Mysterious Universe notes that the NASA scientists are buzzing about the discovery on the NASA Spaceflight Forums. The forums are a place for information regarding the engineering aspects of the space flight and NASA. Therefore, the discovery that laser beams may have just breached the speed of light sent the page into discussions on the long-term implications of warp speed bubbles and the possibly of future warp speed travel.
First, the researchers note that though beams that were shot into the EmDrive were recorded at speeds faster than light, there is still one more study that must be performed to determine with certainty that the light speed barrier was broken. Scientists note that the beams must be shot through the EmDrive in a vacuum environment. This will ensure that the effect was not a result of atmospheric heating.
“I don’t think we can call this length contraction (even though it might look like it) for sure until the same results are in repeated in vacuum.”
Commenters note that the whole finding was one big accident and that researchers did not even realize that the EmDrive was replicating a well-known physicist’s theory of warp bubbles.
“That’s the big surprise. This signature (the interference pattern) on the EmDrive looks just like what a warp bubble looks like. And the math behind the warp bubble apparently matches the interference pattern found in the EmDrive. Seems to have been an accidental connection. They were wondering where this ‘thrust’ might be coming from. One scientists proposed that maybe it’s a warp of the spacetime foam, which is causing the thrust.”

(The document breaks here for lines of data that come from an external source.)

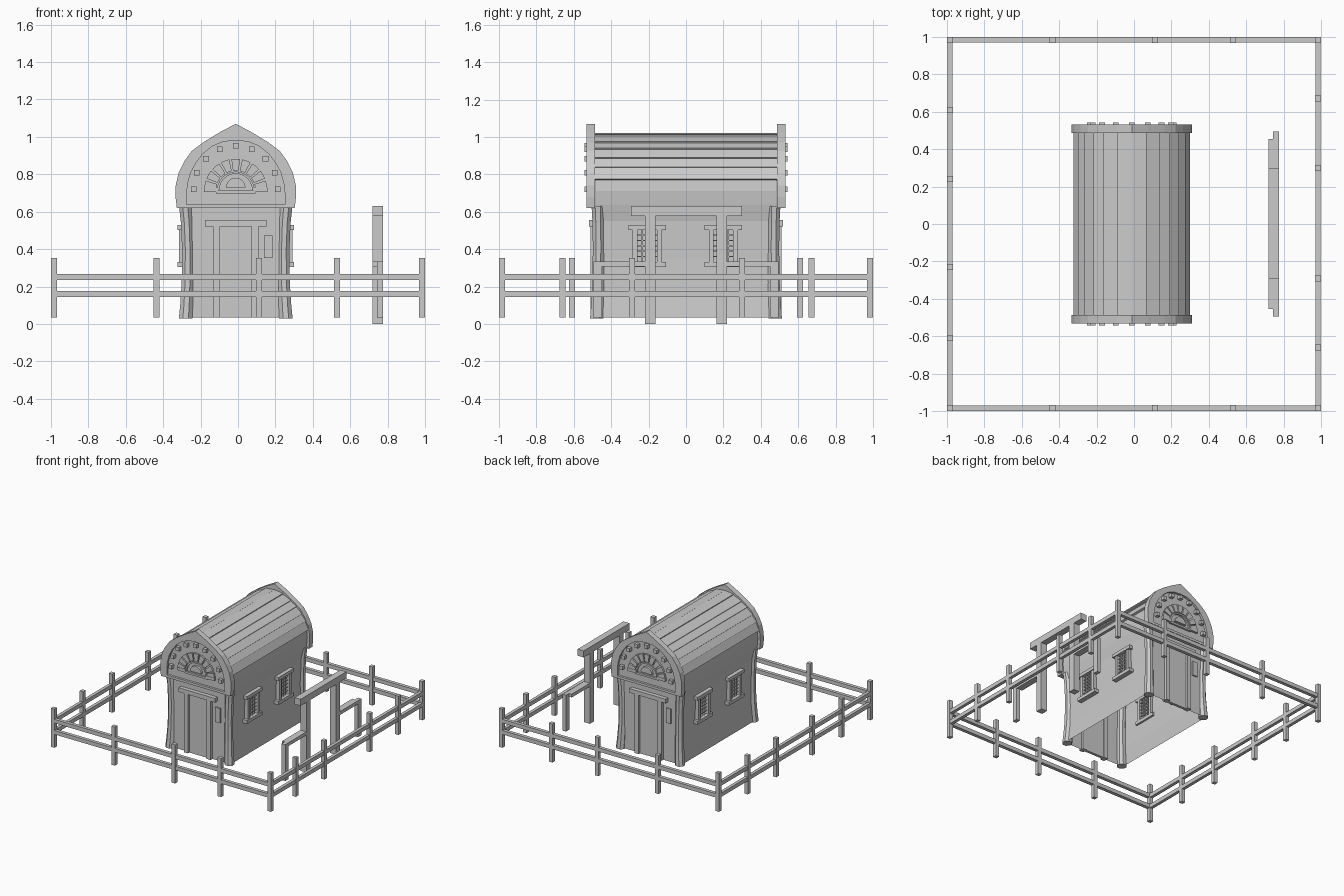
import bpy, bmesh
from math import sin, cos, pi, radians

if "Cube" in bpy.data.objects:
    bpy.data.objects.remove(bpy.data.objects["Cube"])

CX = -0.012  # house centre line


def finish(name, bm):
    bmesh.ops.recalc_face_normals(bm, faces=bm.faces)
    me = bpy.data.meshes.new(name)
    bm.to_mesh(me)
    bm.free()
    ob = bpy.data.objects.new(name, me)
    bpy.context.collection.objects.link(ob)
    return ob


def box(name, x, y, z):
    """Box from (min, max) pairs."""
    bm = bmesh.new()
    bmesh.ops.create_cube(bm, size=1)
    for v in bm.verts:
        for i, (a, b) in enumerate((x, y, z)):
            v.co[i] = (a + b) / 2 + v.co[i] * (b - a)
    return finish(name, bm)


def hbox(name, s, x, y, z):
    """Box on the house, turned half round when s is -1."""
    return box(name, sorted((CX + s * x[0], CX + s * x[1])),
               sorted((s * y[0], s * y[1])), z)


def prism(name, pts, y0, y1, s=1, open_bottom=False):
    """Extrude an x-z profile along y."""
    bm = bmesh.new()
    a, b = ([bm.verts.new((CX + s * x, s * y, z)) for x, z in pts] for y in (y0, y1))
    bm.faces.new(a)
    bm.faces.new(b)
    n = len(pts)
    for i in range(n - open_bottom):
        j = (i + 1) % n
        bm.faces.new((a[i], a[j], b[j], b[i]))
    return finish(name, bm)


def ring(name, outer, inner, y0, y1, s):
    """Closed frame between two matching profiles."""
    bm = bmesh.new()
    loops = [[bm.verts.new((CX + s * x, s * y, z)) for x, z in p]
             for p, y in ((outer, y0), (outer, y1), (inner, y1), (inner, y0))]
    n = len(outer)
    for k in range(4):
        p, q = loops[k], loops[(k + 1) % 4]
        for i in range(n):
            j = (i + 1) % n
            bm.faces.new((p[i], p[j], q[j], q[i]))
    return finish(name, bm)


def both(half):
    """Mirror a right-hand half profile ending on the centre line."""
    return half + [(-x, z) for x, z in half[-2::-1]]


def arc(r, a0, a1, n, zc=0.715):
    return [(r * cos(a0 + (a1 - a0) * i / n), zc + r * sin(a0 + (a1 - a0) * i / n))
            for i in range(n + 1)]


# Wall and ceiling shell, open underneath
shell = [(0.285, 0.035), (0.272, 0.18), (0.27, 0.35), (0.278, 0.55), (0.295, 0.64),
         (0.302, 0.71), (0.295, 0.78), (0.27, 0.84), (0.24, 0.885), (0.195, 0.93),
         (0.145, 0.965), (0.075, 1.0), (0, 1.015)]
prism("house_walls", both(shell), -0.485, 0.485, open_bottom=True)

# Overlapping roof planks
line = [(0.312, 0.775), (0.288, 0.84), (0.253, 0.89), (0.205, 0.94), (0.152, 0.975),
        (0.08, 1.013), (0, 1.03)]
for s in (1, -1):
    for (x0, z0), (x1, z1) in zip(line, line[1:]):
        d = ((x1 - x0) ** 2 + (z1 - z0) ** 2) ** 0.5
        nx, nz = (z1 - z0) / d, (x0 - x1) / d
        q = [(x0, z0), (x1 - nx * 0.008, z1 - nz * 0.008),
             (x1 - nx * 0.022, z1 - nz * 0.022), (x0 - nx * 0.022, z0 - nz * 0.022)]
        prism("roof_plank", q, -0.49, 0.49, s)

# Flared corner pillars
for sx in (1, -1):
    for sy in (1, -1):
        bm = bmesh.new()
        prev = None
        for z, x, y, r in ((0.03, 0.268, 0.477, 0.036), (0.1, 0.263, 0.474, 0.034),
                           (0.22, 0.258, 0.47, 0.031), (0.4, 0.257, 0.468, 0.03),
                           (0.54, 0.262, 0.469, 0.031), (0.63, 0.27, 0.472, 0.033)):
            cur = [bm.verts.new((CX + sx * x + r * 1.08 * cos(pi / 8 + i * pi / 4),
                                 sy * y + r * 1.08 * sin(pi / 8 + i * pi / 4), z)) for i in range(8)]
            if prev:
                for i in range(8):
                    j = (i + 1) % 8
                    bm.faces.new((prev[i], prev[j], cur[j], cur[i]))
            else:
                bm.faces.new(cur)
            prev = cur
        bm.faces.new(prev)
        finish("corner_pillar", bm)

outer = both([(0.315, 0.62), (0.322, 0.68), (0.321, 0.74), (0.305, 0.81), (0.275, 0.87),
              (0.235, 0.925), (0.175, 0.97), (0.085, 1.025), (0, 1.07)])
inner = both([(0.262, 0.64), (0.262, 0.70), (0.257, 0.75), (0.24, 0.81), (0.213, 0.86),
              (0.175, 0.91), (0.125, 0.95), (0.065, 0.975), (0, 0.98)])

for s in (1, -1):
    # Gable end with rim, blocks and fan ornament
    ring("gable_rim", outer, inner, -0.487, -0.533, s)
    prism("gable_panel", inner, -0.487, -0.515, s)
    for i in range(9):
        a = pi * i / 8
        x, z = 0.225 * cos(a), 0.72 + 0.232 * sin(a)
        hbox("gable_block", s, (x - 0.015, x + 0.015), (-0.543, -0.51), (z - 0.015, z + 0.015))
    for i in range(9):
        a0, a1 = pi * i / 9 + 0.035, pi * (i + 1) / 9 - 0.035
        prism("fan_wedge", arc(0.168, a0, a1, 2) + arc(0.105, a1, a0, 2), -0.53, -0.51, s)
    prism("fan_arch", arc(0.1, 0, pi, 12) + arc(0.088, pi, 0, 12), -0.528, -0.51, s)
    prism("fan_centre", arc(0.052, 0, pi, 10, 0.73), -0.533, -0.51, s)
    hbox("fan_base", s, (-0.105, 0.105), (-0.53, -0.51), (0.698, 0.714))
    for e in (1, -1):
        hbox("fan_foot", s, sorted((e * 0.092, e * 0.17)), (-0.533, -0.51), (0.706, 0.73))

    # Door, frame and side plaque
    hbox("door", s, (-0.09, 0.09), (-0.492, -0.47), (0.035, 0.525))
    for e in (1, -1):
        hbox("door_jamb", s, sorted((e * 0.085, e * 0.121)), (-0.51, -0.465), (0.035, 0.525))
    hbox("door_lintel", s, (-0.165, 0.165), (-0.518, -0.465), (0.522, 0.556))
    hbox("wall_plaque", s, (0.152, 0.196), (-0.496, -0.475), (0.352, 0.472))

    # Side windows with lattice
    for c in (-0.208, 0.2):
        for z0, z1 in ((0.305, 0.332), (0.503, 0.53)):
            hbox("window_sill", s, (0.255, 0.31), (c - 0.1, c + 0.1), (z0, z1))
        for e in (1, -1):
            hbox("window_jamb", s, (0.255, 0.302), sorted((c + e * 0.052, c + e * 0.078)), (0.325, 0.51))
        for i in range(-1, 2):
            y = c + i * 0.026
            hbox("window_bar_upright", s, (0.262, 0.288), (y - 0.003, y + 0.003), (0.33, 0.505))
        for i in range(1, 6):
            z = 0.332 + i * 0.0287
            hbox("window_bar_cross", s, (0.262, 0.288), (c - 0.055, c + 0.055), (z - 0.003, z + 0.003))

# Surrounding fence
W = 0.016
RAILS = ((0.144, 0.176), (0.236, 0.268))
for s in (1, -1):
    e = s * 0.984
    for x in (-0.984, -0.435, 0.113, 0.53, 0.984):
        box("fence_post", (x - W, x + W), (e - W, e + W), (0.035, 0.352))
    for y in ((0.67, 0.30, -0.29, -0.66) if s > 0 else (0.61, 0.24, -0.23, -0.61)):
        box("fence_post", (e - W, e + W), (y - W, y + W), (0.035, 0.352))
    for z in RAILS:
        box("fence_rail", (-0.98, 0.98), (e - 0.014, e + 0.014), z)
        box("fence_rail", (e - 0.013, e + 0.013), (-0.98, 0.98), z)

# Hitching gate beside the house
box("gate_beam", (0.72, 0.775), (-0.295, 0.3), (0.576, 0.63))
for s in (1, -1):
    box("gate_post", (0.72, 0.775), sorted((s * 0.163, s * 0.219)), (0, 0.58))
    box("gate_side_rail", (0.72, 0.775), sorted((s * 0.21, s * 0.455)), (0.306, 0.334))
    box("gate_side_post", (0.744, 0.776), sorted((s * 0.45, s * 0.495)), (0.035, 0.334))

Physicist Miguel Alcubierre is the one who came up with the concept of a warp bubble that would warp spacetime around an object. The idea is that a warp bubble could be created in which a stationary spaceship was placed inside. The bubble in front of the ship would contract spacetime while the spacetime expands behind it. However, the idea was never proven as feasible until the recent EmDrive finding.Some on the NASA Spacelight forums are looking to the possibility of time travel should the warp speed be achieved in the vacuum setting. They note that the space travelers would not be crushed by the intense speeds because Alcubierre’s model would place the ship in a stationary position.
“Don’t forget that the ship is not really moving at relativistic speeds: space is. Consequently, you could take a trip to Alpha Centauri in 2 days (or less with more power… who knows?), turn your ship around and observe the Earth as it was four years ago (as light has taken four years to get there – slow coach!). You could then observe Alpha Centauri as it is “now”, and how people on the Earth will see it in four years. With this type of technology, it would be possible to predict when locally past events are going to be observable from the point of view of the Earth (or any other point that the light from such events had not yet reached). For example, a ship 1 light-day out from the Earth in the right place could witness a supernova before the Earth does and then be able to return to the Earth almost instantly and tell astronomers about the incoming light wave so that they could prepare to observe it.”
Happy 25 years to the Hubble Space Telescope! The largest orbital telescope ever launched was deployed on April 25, 1990, during the mission of STS-31 Discovery. Launch occurred the day prior, on 24 April.
Although the telescope’s optics were flawed upon arrival into orbit, Servicing Mission 1 installed corrective lenses that allowed the telescope to return some of the most spectacular imagery ever returned from space.
The telescope is expected to be operational until at least the mid 2020′s.